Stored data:
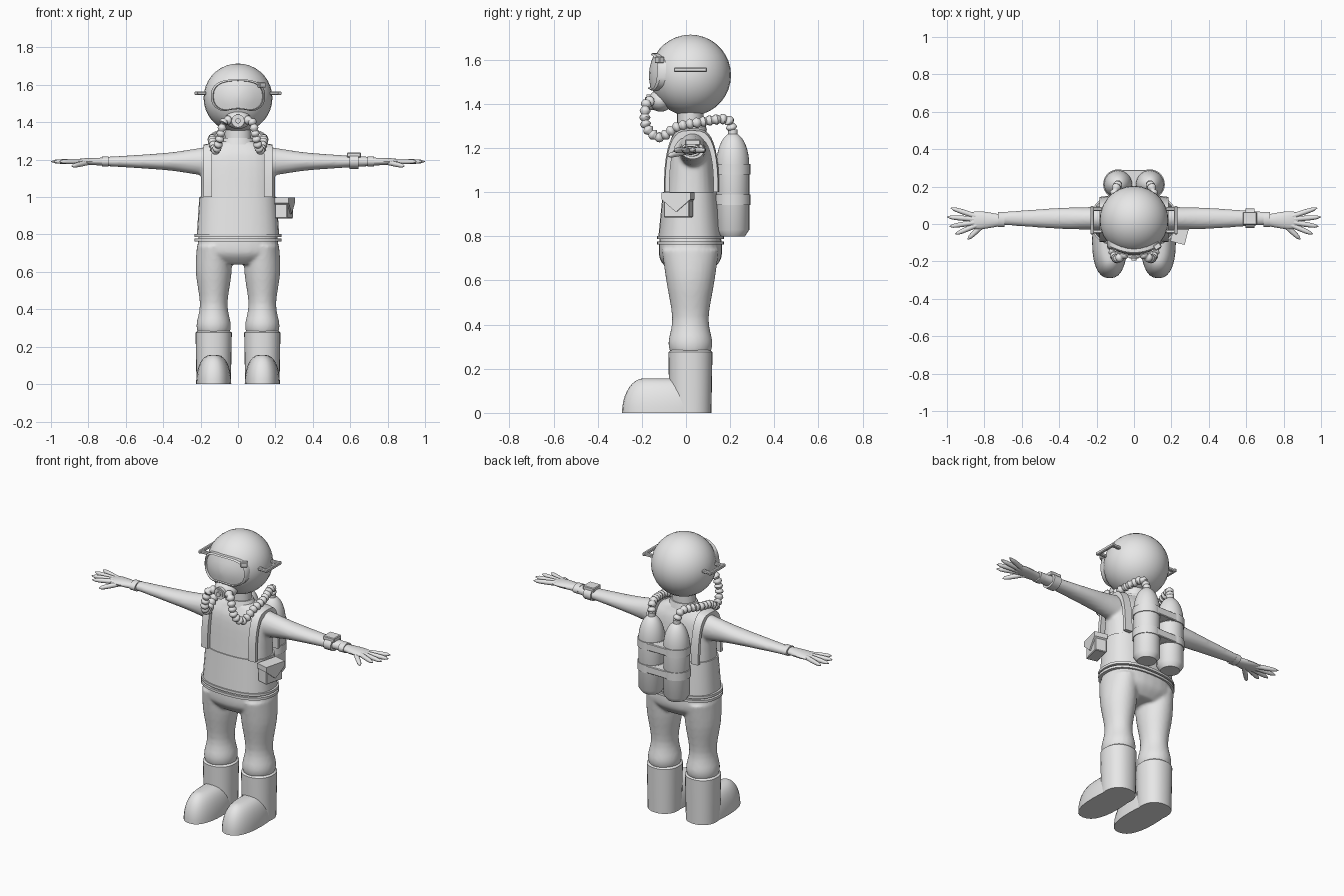
import bpy, bmesh, math
from mathutils import Vector, Matrix
from math import sin, cos, pi, tau

cube = bpy.data.objects.get("Cube")
if cube:
    bpy.data.objects.remove(cube)

grey = bpy.data.materials.new("plain_grey")
grey.use_nodes = True
grey.diffuse_color = (.8, .8, .8, 1)
grey.node_tree.nodes["Principled BSDF"].inputs["Base Color"].default_value = grey.diffuse_color


def finish(name, bm, angle=40):
    """Turn a bmesh into a smooth object that keeps its sharp edges."""
    bmesh.ops.recalc_face_normals(bm, faces=bm.faces)
    mesh = bpy.data.meshes.new(name)
    bm.to_mesh(mesh)
    bm.free()
    mesh.materials.append(grey)
    for face in mesh.polygons:
        face.use_smooth = True
    mesh.set_sharp_from_angle(angle=math.radians(angle))
    ob = bpy.data.objects.new(name, mesh)
    bpy.context.collection.objects.link(ob)
    return ob


def spline(points, steps):
    """Smooth a list of tuples with a Catmull-Rom curve."""
    points = [Vector(p) for p in points]
    padded = [points[0]] + points + [points[-1]]
    out = []
    for a, b, c, d in zip(padded, padded[1:], padded[2:], padded[3:]):
        for j in range(steps):
            t = j / steps
            out.append(b + (c - a) * t / 2 + (a * 2 - b * 5 + c * 4 - d) * t * t / 2
                       + (b * 3 - a - c * 3 + d) * t ** 3 / 2)
    return out + [points[-1]]


def power(value, exponent):
    return math.copysign(abs(value) ** exponent, value)


def skin(bm, loops):
    """Bridge a stack of closed loops and cap both ends."""
    rows = [[bm.verts.new(co) for co in loop] for loop in loops]
    for low, high in zip(rows, rows[1:]):
        for i in range(len(low)):
            bm.faces.new((low[i - 1], low[i], high[i], high[i - 1]))
    bm.faces.new(rows[0])
    bm.faces.new(rows[-1])


def loft(name, rings, axis="Z", centre=(0, 0), square=2, steps=1, sides=28):
    """Rings are (position on the axis, radius, other radius)."""
    bm = bmesh.new()
    loops = []
    for t, ru, rv in spline(rings, steps):
        loop = []
        for i in range(sides):
            a = tau * i / sides
            u = centre[0] + ru * power(cos(a), 2 / square)
            v = centre[1] + rv * power(sin(a), 2 / square)
            loop.append({"Z": (u, v, t), "X": (t, u, v), "Y": (u, t, v)}[axis])
        loops.append(loop)
    skin(bm, loops)
    return finish(name, bm)


def band(name, middle, width, ru, rv, **options):
    """A plain cylinder or elliptic ring around an axis."""
    return loft(name, [(middle + d, ru, rv) for d in (-width / 2, width / 2)], **options)


def ball(name, centre, radii):
    bm = bmesh.new()
    bmesh.ops.create_uvsphere(bm, u_segments=28, v_segments=18, radius=1,
                              matrix=Matrix.Translation(centre) @ Matrix.Diagonal((*radii, 1)))
    finish(name, bm)


def box(name, centre, size, turn=0, bevel=.004):
    bm = bmesh.new()
    bmesh.ops.create_cube(bm, size=1, matrix=Matrix.Translation(centre)
                          @ Matrix.Rotation(turn, 4, "Z") @ Matrix.Diagonal((*size, 1)))
    bmesh.ops.bevel(bm, geom=bm.edges[:], offset=bevel, segments=1, affect="EDGES")
    finish(name, bm, 30)


def tube(name, path, radii, sides=10):
    """Round tube along a path with a radius at each point."""
    bm = bmesh.new()
    loops = []
    for i, point in enumerate(path):
        along = (path[min(i + 1, len(path) - 1)] - path[max(i - 1, 0)]).normalized()
        guide = Vector((0, 0, 1)) if abs(along.z) < .9 else Vector((1, 0, 0))
        u = along.cross(guide).normalized()
        v = along.cross(u)
        loops.append([point + radii[i] * (u * cos(k * tau / sides) + v * sin(k * tau / sides))
                      for k in range(sides)])
    skin(bm, loops)
    finish(name, bm)


def mirrored(part):
    """Return a part together with its mirror image across x."""
    twin = part.copy()
    twin.data = part.data.copy()
    twin.data.transform(Matrix.Diagonal((-1, 1, 1, 1)))
    twin.data.flip_normals()
    bpy.context.collection.objects.link(twin)
    return [part, twin]


def fuse(name, parts):
    """Join overlapping parts into one softly blended surface."""
    bpy.ops.object.select_all(action="DESELECT")
    for part in parts:
        part.select_set(True)
    bpy.context.view_layer.objects.active = parts[0]
    bpy.ops.object.join()
    parts[0].name = name
    blend = parts[0].modifiers.new("blend", "REMESH")
    blend.mode, blend.voxel_size, blend.use_smooth_shade = "VOXEL", .009, True
    soften = parts[0].modifiers.new("soften", "SMOOTH")
    soften.factor, soften.iterations = .5, 6


MIDDLE = (0, .02)      # x, y of the body axis
LEG = (.13, .02)       # x, y of the left leg axis
ARM = (.03, 1.19)      # y, z of the arm axis
HEAD = Vector((0, .02, 1.53))

# Upper suit: torso and sleeves
torso = loft("torso", [(.78, .21, .14), (1, .2, .12), (1.2, .19, .1), (1.27, .14, .075), (1.3, .08, .06)],
             centre=MIDDLE, square=2.5, steps=4)
sleeve = loft("sleeve", [(.1, .07, .09), (.25, .06, .065), (.4, .056, .045), (.72, .034, .024)],
              "X", ARM, steps=4)
fuse("upper_suit", [torso] + mirrored(sleeve))

# Trousers: hips and legs
hips = loft("hips", [(.8, .21, .14), (.7, .21, .14), (.64, .13, .09)], centre=MIDDLE, square=2.4, steps=4)
leg = loft("leg", [(.74, .09, .13), (.6, .096, .11), (.43, .074, .083), (.32, .092, .1), (.27, .085, .09)],
           centre=LEG, steps=4)
fuse("trousers", [hips] + mirrored(leg))

# Belt, waist trim, neck and collar
loft("belt", [(.8, .22, .145), (1, .207, .125)], centre=MIDDLE, square=2.5)
for z in (.77, .795):
    band("waist_ring", z, .015, .233, .152, centre=MIDDLE, square=2.4)
band("neck", 1.32, .12, .07, .06, centre=MIDDLE)
loft("collar", [(1.28, .095, .075), (1.315, .078, .066)], centre=MIDDLE)

# Hood
ball("hood", HEAD, [.184] * 3)

# Diving mask wrapped over the hood: side wall, rim, then lens
bm = bmesh.new()
loops = []
for scale, radius in ((1, .178), (1, .2), (.92, .202), (.9, .19), (.6, .188), (.3, .188), (.05, .188)):
    loop = []
    for i in range(40):
        c, s = cos(tau * i / 40), sin(tau * i / 40)
        notch = .02 * math.exp(-10 * c * c) if s < 0 else 0
        x = scale * .145 * power(c, .75)
        z = scale * (.09 * power(s, .8) + notch + .01)
        loop.append(HEAD + Vector((x, -math.sqrt(radius ** 2 - x * x - z * z), z)))
    loops.append(loop)
skin(bm, loops)
finish("mask", bm)
box("mask_valve", (.125, -.12, 1.6), (.04, .03, .03), .6)

# Mouthpiece and regulator
ball("mouthpiece", (0, -.115, 1.415), (.07, .055, .05))
for radius, y in ((.035, -.16), (.025, -.165), (.014, -.175)):
    band("regulator", y, .04, radius, radius, axis="Y", centre=(0, 1.407), sides=16)

for s, side in ((1, "left_"), (-1, "right_")):
    leg_axis = (s * LEG[0], LEG[1])
    tank_axis = (s * .085, .212)

    # Strap handle on the side of the hood
    box(side + "handle_bar", (s * .224, .02, 1.555), (.018, .15, .02))
    for y in (-.04, .08):
        box(side + "handle_post", (s * .195, y, 1.555), (.05, .02, .018))

    # Boot: straight shaft and rounded foot
    loft(side + "boot_shaft", [(0, .092, .095), (.275, .097, .1), (.285, .085, .09)],
         centre=leg_axis, square=2.2)
    arch = [1.5 * k / 9 for k in range(10)]
    loft(side + "boot_foot", [(.157 * sin(a), .094 * cos(a) ** .7, .1 + .1 * cos(a)) for a in arch],
         centre=(leg_axis[0], -.09), square=2.4)

    # Glove: cuff, palm, then thumb and fingers fanned from the wrist
    band(side + "cuff", s * .71, .035, .041, .028, axis="X", centre=(.024, ARM[1]), sides=18)
    loft(side + "palm", [(s * .71, .03, .021), (s * .82, .048, .018), (s * .885, .04, .008)],
         "X", (.02, ARM[1]), steps=4, sides=18)
    steps = [k / 10 for k in range(11)]
    for angle, length, drop in ((-.75, .15, .025), (-.4, .19, 0), (-.16, .21, 0), (.08, .22, 0), (.32, .21, 0)):
        path = [Vector((s * (.78 + t * length * cos(angle)), .02 + t * length * sin(angle),
                        ARM[1] - t * drop)) for t in steps]
        tube(side + "finger", path, [.002 + .012 * math.sqrt(1 - t ** 6) for t in steps])

    # Harness strap arching over the shoulder
    bm = bmesh.new()
    loops = []
    for k in range(21):
        c, h = cos(pi * k / 20), abs(sin(pi * k / 20))
        loops.append([(s * x, .025 - depth * power(c, .6), 1 + height * h ** .8)
                      for x, depth, height in ((.138, .125, .29), (.184, .12, .28),
                                               (.184, .1, .25), (.138, .1, .25))])
    skin(bm, loops)
    finish(side + "harness_strap", bm)

    # Air tank: rounded foot, straight wall and domed top, with valve and bands
    dome = [(1.12 + .15 * sin(a), .075 * cos(a)) for a in arch]
    loft(side + "tank", [(z, r, r) for z, r in [(.8, .055), (.83, .075)] + dome], centre=tank_axis)
    band(side + "valve", 1.27, .03, .022, .022, centre=tank_axis, sides=12)
    for z in (.965, 1.105):
        band(side + "tank_band", z, .048, .08, .08, centre=tank_axis)

    # Ribbed air hose from the tank round to the mouthpiece
    path = spline([(s * x, y, z) for x, y, z in (
        (.085, .21, 1.28), (.1, .18, 1.33), (.135, .05, 1.315), (.135, -.04, 1.295),
        (.12, -.12, 1.25), (.1, -.18, 1.3), (.075, -.18, 1.4), (.03, -.145, 1.41))], 16)
    run, radii = 0, []
    for here, before in zip(path, path[:1] + path):
        run += (here - before).length
        radii.append(.014 + .011 * abs(sin(pi * run / .031)))
    tube(side + "air_hose", path, radii)

# Links between the tanks and back mount
for z in (.965, 1.105):
    box("tank_link", (0, .212, z), (.17, .156, .046))
box("back_mount", (0, .14, 1.04), (.16, .06, .2))

# Wrist watch on the left sleeve
band("watch_strap", .62, .05, .052, .04, axis="X", centre=ARM, sides=20)
box("watch_face", (.62, .03, 1.225), (.075, .07, .026))

# Belt pouch with pointed flap
POUCH, TURN = Vector((.245, -.035, .938)), -.25
box("pouch", POUCH, (.07, .12, .105), TURN)
bm = bmesh.new()
skin(bm, [[(x, y, z) for y, z in ((-.068, .06), (.068, .06), (.068, .03), (0, -.028), (-.068, .03))]
          for x in (-.035, .044)])
bm.transform(Matrix.Translation(POUCH) @ Matrix.Rotation(TURN, 4, "Z"))
finish("pouch_flap", bm, 30)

▸ Task
Return, word for word, the line containing "(.17, .156, .046))" and all lines after it through the last line of the records, and nothing else.

▸ Reply to the exercise
    box("tank_link", (0, .212, z), (.17, .156, .046))
box("back_mount", (0, .14, 1.04), (.16, .06, .2))

# Wrist watch on the left sleeve
band("watch_strap", .62, .05, .052, .04, axis="X", centre=ARM, sides=20)
box("watch_face", (.62, .03, 1.225), (.075, .07, .026))

# Belt pouch with pointed flap
POUCH, TURN = Vector((.245, -.035, .938)), -.25
box("pouch", POUCH, (.07, .12, .105), TURN)
bm = bmesh.new()
skin(bm, [[(x, y, z) for y, z in ((-.068, .06), (.068, .06), (.068, .03), (0, -.028), (-.068, .03))]
          for x in (-.035, .044)])
bm.transform(Matrix.Translation(POUCH) @ Matrix.Rotation(TURN, 4, "Z"))
finish("pouch_flap", bm, 30)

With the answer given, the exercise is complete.